Accidents continued to change the course of my life. Meeting my future husband before finishing school, getting married, getting pregnant, discovering cancer during my pregnancy, and the loss of our first child, all were major events for which nobody could plan. My best friend’s mom was hit by a car as she crossed the street on a bright, sunny day, and never regained consciousness. I learned that life could change forever in an instant. My mom died from colon cancer at a young age, denying me the chance to have her around as my companion as I had always expected because my parents were so young.
More recently, I’ve had these happy accidents: I met someone who could teach me to row right after I had a short assignment downtown that involved walking across a bridge enviously watching from above as crews serenely rowed below; had a job offer arrive on the morning of the day I got fired; found my dream house due to a post on Facebook that got me started following a trail of related posts; discovered a way to rent a floating home in Sausalito, CA, on a last-minute tour I booked while on business there; learned valuable lessons that changed the course of my life in magazine articles I just happened to read or seminars I was forced to take by my employer; accepted a Groupon offer that put me in contact with a mentor half-way around the world who put me on course to publish my first book. It seems like every worthwhile thing that has happened in my life has come as a result of some happy accident. Even the fact that I’m able to be sitting here typing this with my eyes closed is a result of a moment when I had to fill one last course in high school and the only thing available was business typing.

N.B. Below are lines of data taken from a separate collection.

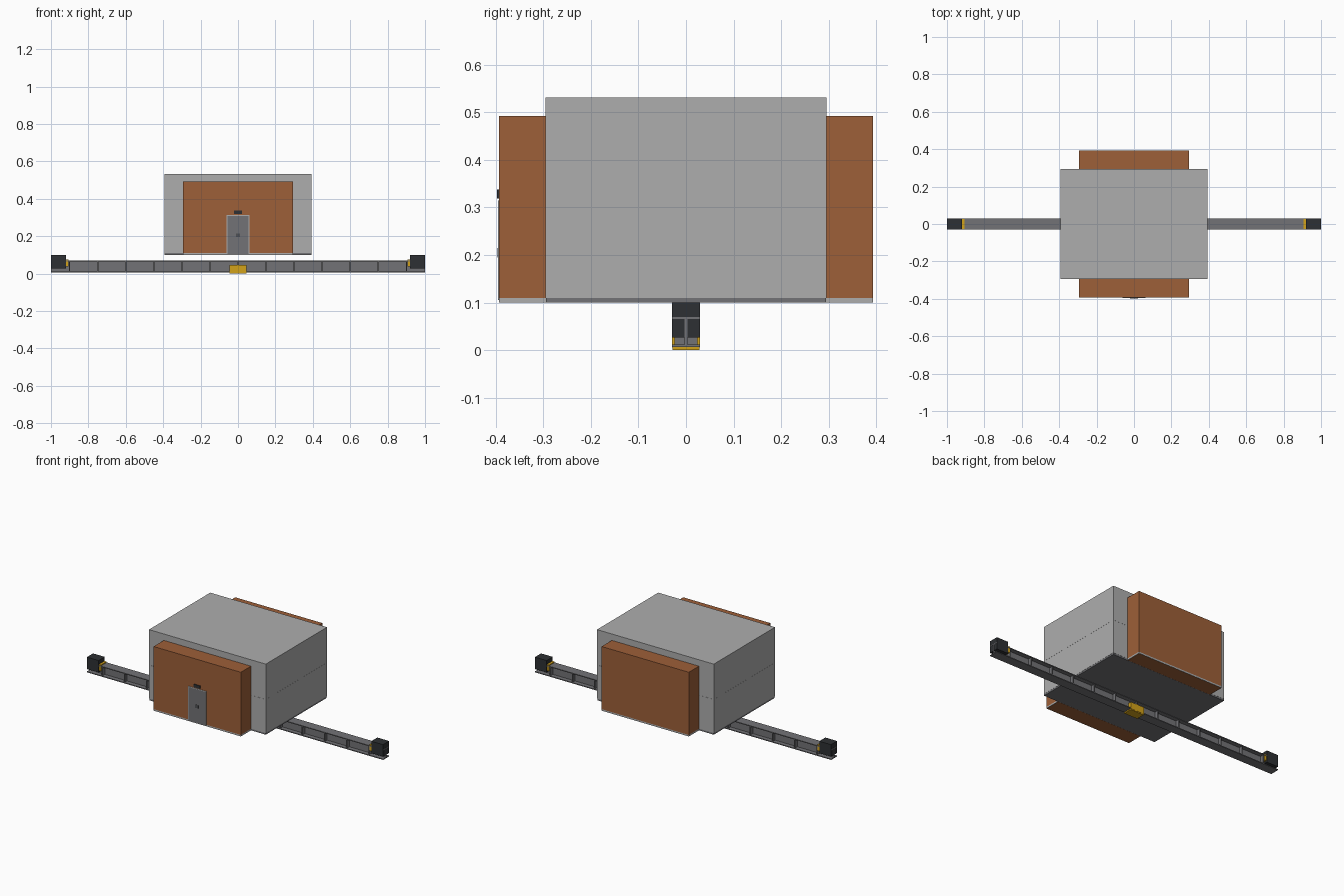
import bpy

if "Cube" in bpy.data.objects:
    bpy.data.objects.remove(bpy.data.objects["Cube"])


def material(name, rgb):
    m = bpy.data.materials.new(name)
    m.diffuse_color = (*rgb, 1)
    m.use_nodes = True
    m.node_tree.nodes["Principled BSDF"].inputs["Base Color"].default_value = m.diffuse_color
    return m


BRICK = material("rust_panel", (0.34, 0.115, 0.04))
STEEL = material("steel", (0.17, 0.17, 0.18))
DARK = material("dark_metal", (0.027, 0.03, 0.033))
YELLOW = material("safety_yellow", (0.65, 0.36, 0.01))
PALE = material("pale_wall", (0.42, 0.42, 0.42))


def box(name, x, y, z, mat=None):
    """Box from (min, max) ranges on each axis."""
    c = [(r[0] + r[1]) / 2 for r in (x, y, z)]
    bpy.ops.mesh.primitive_cube_add(size=1, location=c)
    ob = bpy.context.object
    ob.name = name
    ob.scale = [r[1] - r[0] for r in (x, y, z)]
    bpy.ops.object.transform_apply(location=False, rotation=False, scale=True)
    if mat:
        ob.data.materials.append(mat)
    return ob


def span(s, a, b):
    """Range a..b, mirrored when s is -1."""
    return tuple(sorted((s * a, s * b)))


def sym(a):
    return (-a, a)


# Main hall: floor slab and two stacked storeys
box("floor_slab", sym(0.393), sym(0.294), (0.10, 0.11), STEEL)
box("lower_storey", sym(0.394), sym(0.295), (0.11, 0.315), PALE)
box("upper_storey", sym(0.394), sym(0.295), (0.3155, 0.531), PALE)

# Projecting bays front and back, each on a sill
for s, side in ((-1, "front"), (1, "back")):
    box(side + "_bay", sym(0.294), span(s, 0.29, 0.393), (0.11, 0.492), BRICK)
    box(side + "_bay_sill", sym(0.294), span(s, 0.294, 0.393), (0.1005, 0.11), PALE)
    box(side + "_bay_underside", sym(0.292), span(s, 0.295, 0.391), (0.10, 0.101), BRICK)

# Entrance on the front bay: frame, two leaves, handles and lamp
box("door_frame_top", sym(0.062), (-0.395, -0.39), (0.309, 0.314), PALE)
for s in (-1, 1):
    box("door_frame_side", span(s, 0.057, 0.062), (-0.395, -0.39), (0.105, 0.309), PALE)
    box("door_leaf", span(s, 0.0005, 0.057), (-0.3945, -0.39), (0.105, 0.309), STEEL)
    box("door_handle", span(s, 0.004, 0.008), (-0.396, -0.394), (0.195, 0.215), DARK)
box("door_lamp", sym(0.021), (-0.397, -0.39), (0.319, 0.337), DARK)

# I-beam rail
box("beam_top_flange", sym(1.0), sym(0.029), (0.065, 0.07), STEEL)
box("beam_bottom_flange", sym(1.0), sym(0.029), (0.007, 0.012), STEEL)
box("beam_web", sym(1.0), sym(0.003), (0.012, 0.065), STEEL)
for i in range(-6, 7):
    x = i * 0.15
    box("beam_stiffener", (x - 0.003, x + 0.003), sym(0.024), (0.012, 0.065), STEEL)

# End stops with bumpers
for s in (-1, 1):
    box("end_stop", span(s, 0.92, 0.999), sym(0.0295), (0.027, 0.10), DARK)
    box("bumper", span(s, 0.906, 0.92), sym(0.027), (0.038, 0.076), YELLOW)

# Trolley clasping the beam at the centre
box("trolley_plate", sym(0.046), sym(0.028), (0.0, 0.007), YELLOW)
for s in (-1, 1):
    box("trolley_cheek", sym(0.046), span(s, 0.01, 0.0293), (0.005, 0.047), YELLOW)
    box("trolley_roller", sym(0.03), span(s, 0.005, 0.01), (0.012, 0.025), STEEL)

It seems to me that, while it’s a fabulous idea to have a plan and a vision for how you want your life to go, you need the flexibility to recognize when an event occurs that will enable you to set a course to achieve that vision. Plans are great, but accidents are the events that life puts in your path to nudge you to the next phase of your life – if you recognize what’s being presented and grab the opportunity.